The companies have cut a deal that will see ARC market DCT's Java accelerator as part of the ARCtangent-A4 core, with the two partners splitting royalties.
The software for the DCT-ARC Java processor is based on open-source Kaffe software. The core has about 5000 extra logic gates.
DCT's work takes advantage of the way that the ARCtangent handles registers to speed up Java virtual machine instructions without creating new instructions.
Matt Kubiczek, chief technology officer and founder of DCT, said: "It is a combinatorial bit of hardware between the instruction fetch and operand fetch parts of the pipeline. There is no extra pipeline stage. Other techniques, such as [ARM Holdings'] Jazelle, add a pipeline stage."
With the DCT hardware , the ARC core does not run Java byte codes directly. Instead, the hardware is tuned to speed up operations that manipulate data sitting on a stack.
The JVM is based on a stack architecture, but most risc processors use a bank of directly addressable registers, not a stack. The DCT hardware allocates an extra set of registers in the ARC processor that are addressed as a stack.
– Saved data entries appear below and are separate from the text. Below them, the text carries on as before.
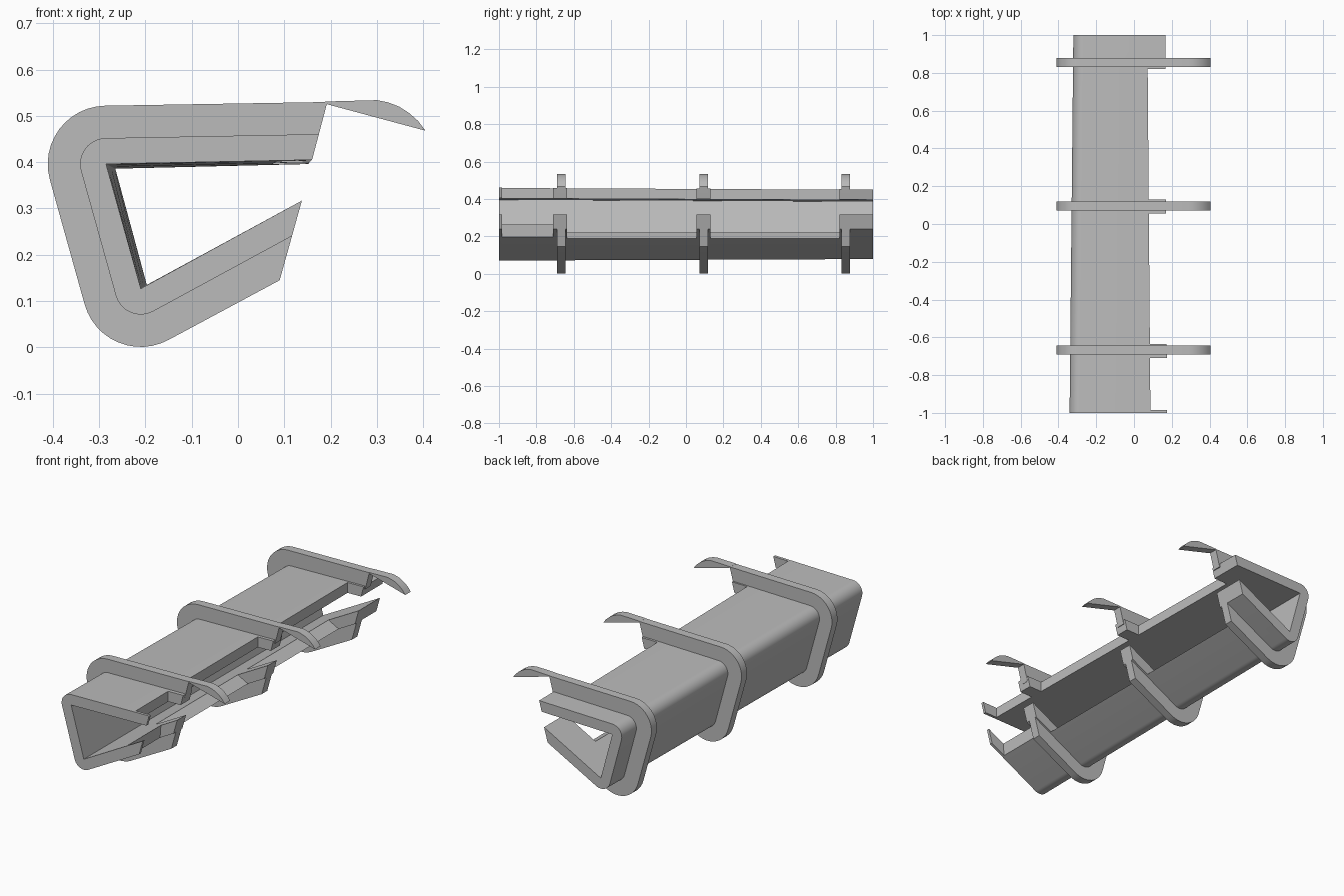
import bpy, bmesh
from math import radians, sin, cos
from mathutils import Vector

cube = bpy.data.objects.get("Cube")
if cube:
    bpy.data.objects.remove(cube, do_unlink=True)

grey = bpy.data.materials.new("plain_grey")
grey.use_nodes = True
colour = (0.5, 0.5, 0.5, 1)
grey.diffuse_color = colour
grey.node_tree.nodes["Principled BSDF"].inputs["Base Color"].default_value = colour

SHELL = 0.056   # wall thickness of the channel
RIB = 0.126     # how far ribs reach from the inner wall


def offset_line(t, r):
    """C-shaped line at distance r outside the inner wall; t runs front to back."""
    top = Vector((-0.285, 0.396)) + t * Vector((0.02, -0.01))
    low = Vector((-0.21, 0.127)) + t * Vector((0.013, 0.008))
    lip_a = Vector((0.16, 0.405)).lerp(Vector((0.193, 0.53)), r / RIB) + t * Vector((-0.008, -0.009))
    lip_b = Vector((0.138, 0.317)).lerp(Vector((0.09, 0.145)), r / RIB)
    pts = [lip_a]
    for centre, a0, a1 in ((top, 91.3, 195.5), (low, 195.5, 298.3)):
        for i in range(13):
            a = radians(a0 + (a1 - a0) * i / 12)
            pts.append(centre + r * Vector((cos(a), sin(a))))
    return pts + [lip_b]


def at_x(p, q, x):
    return p.lerp(q, (x - p.x) / (q.x - p.x))


def loft(name, sections):
    """Skin a row of equal-sized closed sections, each (y, points)."""
    bm = bmesh.new()
    rings = [[bm.verts.new((p.x, y, p.y)) for p in pts] for y, pts in sections]
    n = len(rings[0])
    for a, b in zip(rings, rings[1:]):
        for i in range(n):
            j = (i + 1) % n
            bm.faces.new((a[i], a[j], b[j], b[i]))
    bm.faces.new(rings[0])
    bm.faces.new(rings[-1])
    bmesh.ops.remove_doubles(bm, verts=bm.verts, dist=1e-5)
    bmesh.ops.dissolve_degenerate(bm, dist=1e-5, edges=bm.edges)
    bmesh.ops.recalc_face_normals(bm, faces=bm.faces)
    mesh = bpy.data.meshes.new(name)
    bm.to_mesh(mesh)
    bm.free()
    mesh.materials.append(grey)
    obj = bpy.data.objects.new(name, mesh)
    bpy.context.collection.objects.link(obj)
    bpy.ops.object.select_all(action='DESELECT')
    obj.select_set(True)
    bpy.context.view_layer.objects.active = obj
    bpy.ops.object.shade_smooth_by_angle(angle=radians(30))
    return obj


def channel_section(y, cut):
    """Channel wall at y; cut gives the x of the lower lip (outer, inner) or None."""
    t = (y + 1) / 2
    outer, inner = offset_line(t, SHELL), offset_line(t, 0)
    if cut:
        x = 0.087 - 0.016 * t
        for line, low_x in ((outer, cut[0]), (inner, cut[1])):
            line[0] = at_x(line[0], line[1], x)
            line[-1] = at_x(line[-1], line[-2], low_x)
    return y, outer + inner[::-1]


# Tapered channel: full-width tabs with notched lips between them
FRONT_CUT, MID_CUT = (0.037, 0.042), (0.02, -0.04)
spans = [(-1, -0.985, None), (-0.985, -0.71, FRONT_CUT), (-0.71, -0.635, None),
         (-0.635, 0.055, MID_CUT), (0.055, 0.13, None), (0.13, 0.82, MID_CUT),
         (0.82, 1, None)]
loft("channel", [channel_section(y, cut) for y0, y1, cut in spans for y in (y0, y1)])

# Ribs wrapped around the channel, each with a curved hook on top
rib_line = offset_line(0, RIB) + offset_line(0, 0.03)[::-1]
hook_line = [Vector(p) for p in (
    (0.193, 0.525), (0.187, 0.531), (0.30, 0.534), (0.325, 0.529), (0.348, 0.52),
    (0.37, 0.506), (0.389, 0.489), (0.405, 0.468))]
for place, y in (("front", -0.667), ("middle", 0.095), ("back", 0.855)):
    for part, line in (("rib", rib_line), ("hook", hook_line)):
        loft(f"{place}_{part}", [(y - 0.023, line), (y + 0.023, line)])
Any instructions that access those registers are assumed to work in stack mode, in contrast to their behaviour when used on the main register file.
Because the processor does not execute Java byte codes directly, they have to be converted to modified behaviour ARC instructions.
"The translation is performed by the class loader into simple augmented ARC instructions or into threaded calls or subroutines," said Kubiczek.
The more complex byte codes, such as those that load an object, are translated into subroutines. More simple arithmetic byte codes can be converted in one ARC instruction or reduced to one part of an instruction.
The translation can either happen at runtime, for downloaded classes, or the pre-translated code can be stored in rom and run directly.
"There is no dynamic translation as in the Nazomi approach. The overhead is the look-up needed to translate the JVM byte codes [when the class is loaded]," said Kubiczek.
As the register file is limited in size, the DCT accelerator deals with deep stack operations by flushing out data to main memory and then reloading when it is needed. The procedure is similar to that performed by the Sun Sparc processor, which makes extensive use of register 'windowing'.
But the DCT engine dynamically remaps registers so that the top of the stack can move to any point within the register file.
"The good thing about Java is that every method declares its maximum stack usage. The manipulation can be done by method prologue and epilogue code," said Kubiczek.
The software for the DCT-ARC Java processor is based on the open-source Kaffe software. ARC will sell the Java core, which has about 5000 extra logic gates, and split the royalties between itself and DCT.